### Work task:
A single number is needed: how many lines of the data hold the word "sign".

Top of Dataset entries

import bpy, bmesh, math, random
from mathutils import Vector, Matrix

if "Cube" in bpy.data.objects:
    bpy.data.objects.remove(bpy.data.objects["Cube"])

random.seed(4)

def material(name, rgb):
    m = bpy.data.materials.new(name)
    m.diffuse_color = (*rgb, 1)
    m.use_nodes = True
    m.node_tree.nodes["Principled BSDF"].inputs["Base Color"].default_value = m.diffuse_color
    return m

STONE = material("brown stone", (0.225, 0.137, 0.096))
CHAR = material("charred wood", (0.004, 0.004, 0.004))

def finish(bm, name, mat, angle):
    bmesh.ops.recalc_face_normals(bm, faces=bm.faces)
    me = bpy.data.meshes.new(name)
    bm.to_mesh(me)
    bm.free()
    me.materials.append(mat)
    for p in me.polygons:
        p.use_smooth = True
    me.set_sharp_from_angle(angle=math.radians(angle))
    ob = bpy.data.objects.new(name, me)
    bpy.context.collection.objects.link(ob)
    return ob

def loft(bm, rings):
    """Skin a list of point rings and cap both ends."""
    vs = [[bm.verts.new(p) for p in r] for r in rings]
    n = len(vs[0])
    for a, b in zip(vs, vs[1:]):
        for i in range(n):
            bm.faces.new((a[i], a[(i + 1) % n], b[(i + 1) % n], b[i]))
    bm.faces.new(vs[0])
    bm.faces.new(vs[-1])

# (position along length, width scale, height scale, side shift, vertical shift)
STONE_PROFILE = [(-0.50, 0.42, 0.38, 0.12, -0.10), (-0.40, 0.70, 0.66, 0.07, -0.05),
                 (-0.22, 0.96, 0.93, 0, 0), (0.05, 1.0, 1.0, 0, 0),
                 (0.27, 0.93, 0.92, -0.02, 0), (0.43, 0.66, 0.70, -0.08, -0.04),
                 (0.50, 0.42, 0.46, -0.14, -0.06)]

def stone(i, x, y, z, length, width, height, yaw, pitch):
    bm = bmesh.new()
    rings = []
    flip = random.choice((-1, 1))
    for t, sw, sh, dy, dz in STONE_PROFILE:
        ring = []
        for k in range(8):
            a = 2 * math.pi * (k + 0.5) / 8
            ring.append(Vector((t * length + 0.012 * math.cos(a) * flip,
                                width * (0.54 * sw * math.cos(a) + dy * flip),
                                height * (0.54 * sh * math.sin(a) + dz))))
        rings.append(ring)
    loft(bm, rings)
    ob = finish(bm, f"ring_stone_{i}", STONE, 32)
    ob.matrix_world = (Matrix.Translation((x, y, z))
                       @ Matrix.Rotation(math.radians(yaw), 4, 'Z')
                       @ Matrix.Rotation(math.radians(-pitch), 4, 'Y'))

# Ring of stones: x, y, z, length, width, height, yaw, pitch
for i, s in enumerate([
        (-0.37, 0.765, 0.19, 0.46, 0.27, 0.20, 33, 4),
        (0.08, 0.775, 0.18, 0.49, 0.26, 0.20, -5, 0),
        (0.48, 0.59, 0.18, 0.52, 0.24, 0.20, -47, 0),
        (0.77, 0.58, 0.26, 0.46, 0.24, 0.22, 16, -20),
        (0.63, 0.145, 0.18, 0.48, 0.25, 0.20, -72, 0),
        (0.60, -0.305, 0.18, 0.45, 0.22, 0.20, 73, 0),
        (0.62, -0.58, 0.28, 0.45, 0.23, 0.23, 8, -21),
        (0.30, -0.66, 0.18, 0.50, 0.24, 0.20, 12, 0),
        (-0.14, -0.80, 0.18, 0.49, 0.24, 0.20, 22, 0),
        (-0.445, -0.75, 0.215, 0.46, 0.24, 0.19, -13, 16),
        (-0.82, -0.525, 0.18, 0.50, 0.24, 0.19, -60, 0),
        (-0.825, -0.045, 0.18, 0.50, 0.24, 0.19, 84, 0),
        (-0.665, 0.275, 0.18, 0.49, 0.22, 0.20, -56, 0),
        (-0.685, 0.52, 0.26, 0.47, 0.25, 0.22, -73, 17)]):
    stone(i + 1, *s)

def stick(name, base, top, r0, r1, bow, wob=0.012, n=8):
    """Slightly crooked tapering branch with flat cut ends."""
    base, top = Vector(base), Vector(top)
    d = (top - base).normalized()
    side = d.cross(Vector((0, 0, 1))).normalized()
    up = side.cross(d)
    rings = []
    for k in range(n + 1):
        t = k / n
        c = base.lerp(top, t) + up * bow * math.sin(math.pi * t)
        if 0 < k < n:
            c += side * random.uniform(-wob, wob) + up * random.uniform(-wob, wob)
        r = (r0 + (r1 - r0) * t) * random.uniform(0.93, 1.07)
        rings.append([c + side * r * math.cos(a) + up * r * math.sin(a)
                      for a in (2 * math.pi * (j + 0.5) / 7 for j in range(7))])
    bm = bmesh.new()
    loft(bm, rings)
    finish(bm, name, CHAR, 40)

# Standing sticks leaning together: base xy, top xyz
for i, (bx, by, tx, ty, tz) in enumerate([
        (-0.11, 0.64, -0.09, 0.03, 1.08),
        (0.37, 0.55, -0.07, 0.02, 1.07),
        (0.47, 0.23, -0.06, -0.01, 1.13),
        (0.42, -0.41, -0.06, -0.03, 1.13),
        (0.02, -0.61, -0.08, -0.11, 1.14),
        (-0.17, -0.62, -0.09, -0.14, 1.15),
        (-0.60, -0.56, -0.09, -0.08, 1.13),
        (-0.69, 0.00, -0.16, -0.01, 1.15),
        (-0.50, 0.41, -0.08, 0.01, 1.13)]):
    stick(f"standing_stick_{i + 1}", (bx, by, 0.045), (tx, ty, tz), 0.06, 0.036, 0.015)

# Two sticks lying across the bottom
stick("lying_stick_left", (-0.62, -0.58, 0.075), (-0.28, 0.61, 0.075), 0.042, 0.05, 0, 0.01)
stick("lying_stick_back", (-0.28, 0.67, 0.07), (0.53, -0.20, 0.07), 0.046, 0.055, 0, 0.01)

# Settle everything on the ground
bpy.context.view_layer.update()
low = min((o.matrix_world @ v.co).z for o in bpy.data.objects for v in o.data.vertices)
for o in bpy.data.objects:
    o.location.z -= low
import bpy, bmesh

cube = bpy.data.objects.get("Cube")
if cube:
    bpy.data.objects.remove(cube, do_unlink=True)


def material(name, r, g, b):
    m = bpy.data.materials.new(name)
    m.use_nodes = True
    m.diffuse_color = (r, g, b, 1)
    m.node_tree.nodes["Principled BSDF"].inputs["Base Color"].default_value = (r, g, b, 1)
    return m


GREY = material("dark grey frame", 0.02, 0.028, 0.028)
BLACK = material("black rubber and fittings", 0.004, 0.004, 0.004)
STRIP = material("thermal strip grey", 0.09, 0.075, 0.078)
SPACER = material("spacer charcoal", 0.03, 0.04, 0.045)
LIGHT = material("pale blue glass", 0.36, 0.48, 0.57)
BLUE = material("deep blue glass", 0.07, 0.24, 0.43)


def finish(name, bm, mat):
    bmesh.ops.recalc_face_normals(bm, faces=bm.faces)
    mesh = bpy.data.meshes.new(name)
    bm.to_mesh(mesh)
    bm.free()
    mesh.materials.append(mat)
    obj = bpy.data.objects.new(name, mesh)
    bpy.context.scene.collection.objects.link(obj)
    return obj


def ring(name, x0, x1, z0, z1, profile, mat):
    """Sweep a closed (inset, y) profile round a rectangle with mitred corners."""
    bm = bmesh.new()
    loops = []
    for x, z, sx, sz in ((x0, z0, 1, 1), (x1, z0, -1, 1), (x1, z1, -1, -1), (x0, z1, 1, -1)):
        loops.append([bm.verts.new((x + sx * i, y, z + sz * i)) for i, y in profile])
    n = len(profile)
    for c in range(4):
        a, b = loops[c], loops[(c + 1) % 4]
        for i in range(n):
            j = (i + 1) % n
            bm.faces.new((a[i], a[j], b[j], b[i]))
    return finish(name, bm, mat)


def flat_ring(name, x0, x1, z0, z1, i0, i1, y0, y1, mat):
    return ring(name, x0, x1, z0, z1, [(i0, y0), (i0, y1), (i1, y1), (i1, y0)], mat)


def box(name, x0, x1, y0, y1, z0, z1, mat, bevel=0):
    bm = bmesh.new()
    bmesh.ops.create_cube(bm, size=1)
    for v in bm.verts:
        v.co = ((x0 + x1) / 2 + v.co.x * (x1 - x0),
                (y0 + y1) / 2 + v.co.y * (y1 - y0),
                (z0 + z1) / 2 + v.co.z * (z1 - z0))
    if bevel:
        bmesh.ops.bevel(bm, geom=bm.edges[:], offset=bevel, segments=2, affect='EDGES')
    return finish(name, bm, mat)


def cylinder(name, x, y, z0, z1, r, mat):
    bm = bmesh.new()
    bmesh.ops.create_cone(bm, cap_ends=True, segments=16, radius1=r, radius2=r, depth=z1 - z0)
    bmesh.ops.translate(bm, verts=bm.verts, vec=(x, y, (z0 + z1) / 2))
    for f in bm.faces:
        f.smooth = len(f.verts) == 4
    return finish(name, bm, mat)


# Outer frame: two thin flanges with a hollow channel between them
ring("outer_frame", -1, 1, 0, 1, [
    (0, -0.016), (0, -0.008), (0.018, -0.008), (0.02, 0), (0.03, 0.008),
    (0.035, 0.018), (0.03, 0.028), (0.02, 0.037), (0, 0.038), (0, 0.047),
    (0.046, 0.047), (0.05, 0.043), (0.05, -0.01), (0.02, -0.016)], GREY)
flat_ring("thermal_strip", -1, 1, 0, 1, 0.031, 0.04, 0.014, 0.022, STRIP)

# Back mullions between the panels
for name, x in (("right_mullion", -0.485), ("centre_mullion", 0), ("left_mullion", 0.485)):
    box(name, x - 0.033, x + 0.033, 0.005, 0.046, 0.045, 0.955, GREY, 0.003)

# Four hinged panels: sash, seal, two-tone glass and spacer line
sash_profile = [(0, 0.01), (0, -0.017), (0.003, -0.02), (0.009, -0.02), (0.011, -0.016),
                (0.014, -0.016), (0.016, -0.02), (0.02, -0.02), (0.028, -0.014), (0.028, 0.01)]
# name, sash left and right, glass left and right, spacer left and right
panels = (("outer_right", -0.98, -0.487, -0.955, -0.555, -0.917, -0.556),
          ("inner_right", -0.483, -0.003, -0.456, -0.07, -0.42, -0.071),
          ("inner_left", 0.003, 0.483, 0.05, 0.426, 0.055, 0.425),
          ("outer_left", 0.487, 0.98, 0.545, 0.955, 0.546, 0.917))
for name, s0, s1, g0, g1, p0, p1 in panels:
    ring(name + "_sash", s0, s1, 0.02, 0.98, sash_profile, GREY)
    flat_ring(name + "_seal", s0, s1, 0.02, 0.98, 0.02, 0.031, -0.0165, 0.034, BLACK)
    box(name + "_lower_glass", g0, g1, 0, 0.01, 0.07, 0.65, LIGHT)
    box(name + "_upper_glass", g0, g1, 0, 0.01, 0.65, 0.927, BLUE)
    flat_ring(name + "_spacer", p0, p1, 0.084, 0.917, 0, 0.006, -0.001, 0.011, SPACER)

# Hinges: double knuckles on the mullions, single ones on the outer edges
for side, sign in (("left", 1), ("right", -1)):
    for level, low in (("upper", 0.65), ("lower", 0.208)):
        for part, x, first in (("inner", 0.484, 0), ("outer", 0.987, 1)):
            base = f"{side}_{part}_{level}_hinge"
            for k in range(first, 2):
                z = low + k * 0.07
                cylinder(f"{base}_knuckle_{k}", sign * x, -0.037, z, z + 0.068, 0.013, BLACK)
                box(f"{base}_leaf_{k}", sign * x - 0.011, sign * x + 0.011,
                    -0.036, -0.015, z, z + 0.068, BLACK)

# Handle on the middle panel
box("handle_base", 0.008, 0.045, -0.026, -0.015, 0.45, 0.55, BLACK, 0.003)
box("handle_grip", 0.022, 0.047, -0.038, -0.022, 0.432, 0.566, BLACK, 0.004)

Bottom of Dataset entries

### Answer:
3